> _Task data_

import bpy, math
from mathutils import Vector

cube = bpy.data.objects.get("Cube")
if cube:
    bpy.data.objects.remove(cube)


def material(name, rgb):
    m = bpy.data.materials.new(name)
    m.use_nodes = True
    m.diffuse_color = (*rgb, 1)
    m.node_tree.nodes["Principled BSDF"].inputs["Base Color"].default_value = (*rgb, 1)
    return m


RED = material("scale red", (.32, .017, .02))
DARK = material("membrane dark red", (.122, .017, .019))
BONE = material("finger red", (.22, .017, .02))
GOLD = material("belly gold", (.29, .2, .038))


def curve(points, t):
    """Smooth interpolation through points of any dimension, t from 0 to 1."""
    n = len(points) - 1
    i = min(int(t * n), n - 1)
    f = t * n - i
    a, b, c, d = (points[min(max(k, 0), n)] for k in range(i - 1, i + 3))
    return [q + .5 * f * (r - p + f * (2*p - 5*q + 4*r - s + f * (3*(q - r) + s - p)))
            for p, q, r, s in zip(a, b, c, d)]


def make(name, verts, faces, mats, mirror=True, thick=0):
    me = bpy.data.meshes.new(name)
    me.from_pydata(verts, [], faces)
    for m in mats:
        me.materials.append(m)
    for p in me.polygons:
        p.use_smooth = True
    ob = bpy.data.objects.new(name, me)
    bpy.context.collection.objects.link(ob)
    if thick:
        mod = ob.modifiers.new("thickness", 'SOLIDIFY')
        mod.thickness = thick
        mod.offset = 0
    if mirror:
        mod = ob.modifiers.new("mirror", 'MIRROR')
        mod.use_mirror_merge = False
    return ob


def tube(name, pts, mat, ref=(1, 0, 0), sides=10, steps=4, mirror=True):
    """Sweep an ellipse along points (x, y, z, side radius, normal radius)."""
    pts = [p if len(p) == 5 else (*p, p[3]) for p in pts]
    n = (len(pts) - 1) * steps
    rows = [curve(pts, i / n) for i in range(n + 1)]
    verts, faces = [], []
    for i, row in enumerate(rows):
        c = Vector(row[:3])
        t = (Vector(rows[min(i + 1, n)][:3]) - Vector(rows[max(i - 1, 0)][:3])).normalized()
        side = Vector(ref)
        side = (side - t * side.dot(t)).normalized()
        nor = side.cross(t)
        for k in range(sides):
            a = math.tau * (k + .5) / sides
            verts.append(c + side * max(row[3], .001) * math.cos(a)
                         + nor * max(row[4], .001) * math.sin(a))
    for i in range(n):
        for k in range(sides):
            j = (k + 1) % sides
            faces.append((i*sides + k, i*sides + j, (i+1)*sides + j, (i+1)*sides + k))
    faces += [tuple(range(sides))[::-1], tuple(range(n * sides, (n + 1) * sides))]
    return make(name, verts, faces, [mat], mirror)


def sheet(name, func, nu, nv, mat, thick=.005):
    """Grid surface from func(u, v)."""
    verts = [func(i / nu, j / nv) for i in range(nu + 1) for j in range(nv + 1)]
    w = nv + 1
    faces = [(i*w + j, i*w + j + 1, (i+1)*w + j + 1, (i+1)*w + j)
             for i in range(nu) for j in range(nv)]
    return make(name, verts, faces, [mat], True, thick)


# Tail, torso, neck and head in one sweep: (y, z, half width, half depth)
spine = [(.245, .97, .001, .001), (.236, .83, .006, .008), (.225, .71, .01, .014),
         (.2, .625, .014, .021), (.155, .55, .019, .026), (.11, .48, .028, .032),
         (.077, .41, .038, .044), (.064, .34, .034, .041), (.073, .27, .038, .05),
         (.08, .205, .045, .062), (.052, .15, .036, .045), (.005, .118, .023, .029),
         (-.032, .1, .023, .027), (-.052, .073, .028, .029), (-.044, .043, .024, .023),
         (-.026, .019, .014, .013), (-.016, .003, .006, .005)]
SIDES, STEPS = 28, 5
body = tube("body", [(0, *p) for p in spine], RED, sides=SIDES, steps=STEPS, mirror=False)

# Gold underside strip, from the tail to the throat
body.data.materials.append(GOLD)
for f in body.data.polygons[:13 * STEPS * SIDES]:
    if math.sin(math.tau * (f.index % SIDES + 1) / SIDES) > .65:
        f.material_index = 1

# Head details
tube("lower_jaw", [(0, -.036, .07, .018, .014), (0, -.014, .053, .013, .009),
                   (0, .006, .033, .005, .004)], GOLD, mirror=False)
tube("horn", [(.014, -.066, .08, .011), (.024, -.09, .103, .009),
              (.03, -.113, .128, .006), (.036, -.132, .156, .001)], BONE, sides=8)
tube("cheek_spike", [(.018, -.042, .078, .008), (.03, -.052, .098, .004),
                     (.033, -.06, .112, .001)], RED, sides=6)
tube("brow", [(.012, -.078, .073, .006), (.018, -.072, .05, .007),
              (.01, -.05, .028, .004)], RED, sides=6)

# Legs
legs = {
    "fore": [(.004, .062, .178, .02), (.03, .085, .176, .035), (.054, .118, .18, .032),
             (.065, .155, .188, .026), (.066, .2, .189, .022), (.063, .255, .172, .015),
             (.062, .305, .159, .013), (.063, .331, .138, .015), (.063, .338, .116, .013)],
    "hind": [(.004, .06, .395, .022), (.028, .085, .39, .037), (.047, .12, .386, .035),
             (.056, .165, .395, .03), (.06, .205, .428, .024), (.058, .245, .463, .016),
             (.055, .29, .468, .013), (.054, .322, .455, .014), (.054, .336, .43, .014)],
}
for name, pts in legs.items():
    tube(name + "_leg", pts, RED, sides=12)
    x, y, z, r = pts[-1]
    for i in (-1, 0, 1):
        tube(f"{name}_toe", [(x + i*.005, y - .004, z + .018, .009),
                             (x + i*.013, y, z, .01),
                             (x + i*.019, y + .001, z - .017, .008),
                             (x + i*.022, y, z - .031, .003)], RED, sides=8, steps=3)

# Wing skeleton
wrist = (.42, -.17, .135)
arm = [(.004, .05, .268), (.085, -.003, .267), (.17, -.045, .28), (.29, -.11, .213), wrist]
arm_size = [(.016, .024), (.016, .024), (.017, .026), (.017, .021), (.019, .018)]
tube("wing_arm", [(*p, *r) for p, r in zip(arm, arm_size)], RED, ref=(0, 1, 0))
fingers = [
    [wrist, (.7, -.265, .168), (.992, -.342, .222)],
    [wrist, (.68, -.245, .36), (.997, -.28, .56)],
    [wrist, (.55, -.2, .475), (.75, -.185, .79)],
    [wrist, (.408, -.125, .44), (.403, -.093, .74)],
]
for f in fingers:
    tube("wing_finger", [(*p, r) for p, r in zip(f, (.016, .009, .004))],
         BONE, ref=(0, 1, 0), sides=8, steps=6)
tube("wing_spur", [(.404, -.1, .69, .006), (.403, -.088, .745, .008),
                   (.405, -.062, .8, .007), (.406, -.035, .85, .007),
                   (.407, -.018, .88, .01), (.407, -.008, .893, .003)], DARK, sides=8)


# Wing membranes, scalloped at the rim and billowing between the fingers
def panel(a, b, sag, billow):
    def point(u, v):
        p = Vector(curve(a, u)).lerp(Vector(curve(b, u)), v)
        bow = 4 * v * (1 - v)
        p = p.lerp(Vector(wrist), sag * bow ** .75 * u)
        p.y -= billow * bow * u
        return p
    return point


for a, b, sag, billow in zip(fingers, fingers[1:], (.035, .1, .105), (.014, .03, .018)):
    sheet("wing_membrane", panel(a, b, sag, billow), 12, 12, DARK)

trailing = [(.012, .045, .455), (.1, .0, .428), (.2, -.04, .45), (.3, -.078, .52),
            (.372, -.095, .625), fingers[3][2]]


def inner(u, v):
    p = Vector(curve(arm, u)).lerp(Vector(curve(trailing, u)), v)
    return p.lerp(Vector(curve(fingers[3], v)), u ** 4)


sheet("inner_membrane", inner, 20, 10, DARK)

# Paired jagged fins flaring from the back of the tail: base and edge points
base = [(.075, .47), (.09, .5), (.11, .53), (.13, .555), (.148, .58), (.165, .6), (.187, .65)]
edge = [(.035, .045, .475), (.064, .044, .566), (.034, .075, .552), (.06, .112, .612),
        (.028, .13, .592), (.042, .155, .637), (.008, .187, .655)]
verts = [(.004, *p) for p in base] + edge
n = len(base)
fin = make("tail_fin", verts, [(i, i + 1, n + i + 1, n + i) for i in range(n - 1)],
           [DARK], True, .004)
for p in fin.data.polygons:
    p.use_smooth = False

> _Task prompt_
Where the string "DARK" occurs in a line of the listing, copy the line.

> _Result of the task_
DARK = material("membrane dark red", (.122, .017, .019))
                   (.407, -.018, .88, .01), (.407, -.008, .893, .003)], DARK, sides=8)
    sheet("wing_membrane", panel(a, b, sag, billow), 12, 12, DARK)
sheet("inner_membrane", inner, 20, 10, DARK)
           [DARK], True, .004)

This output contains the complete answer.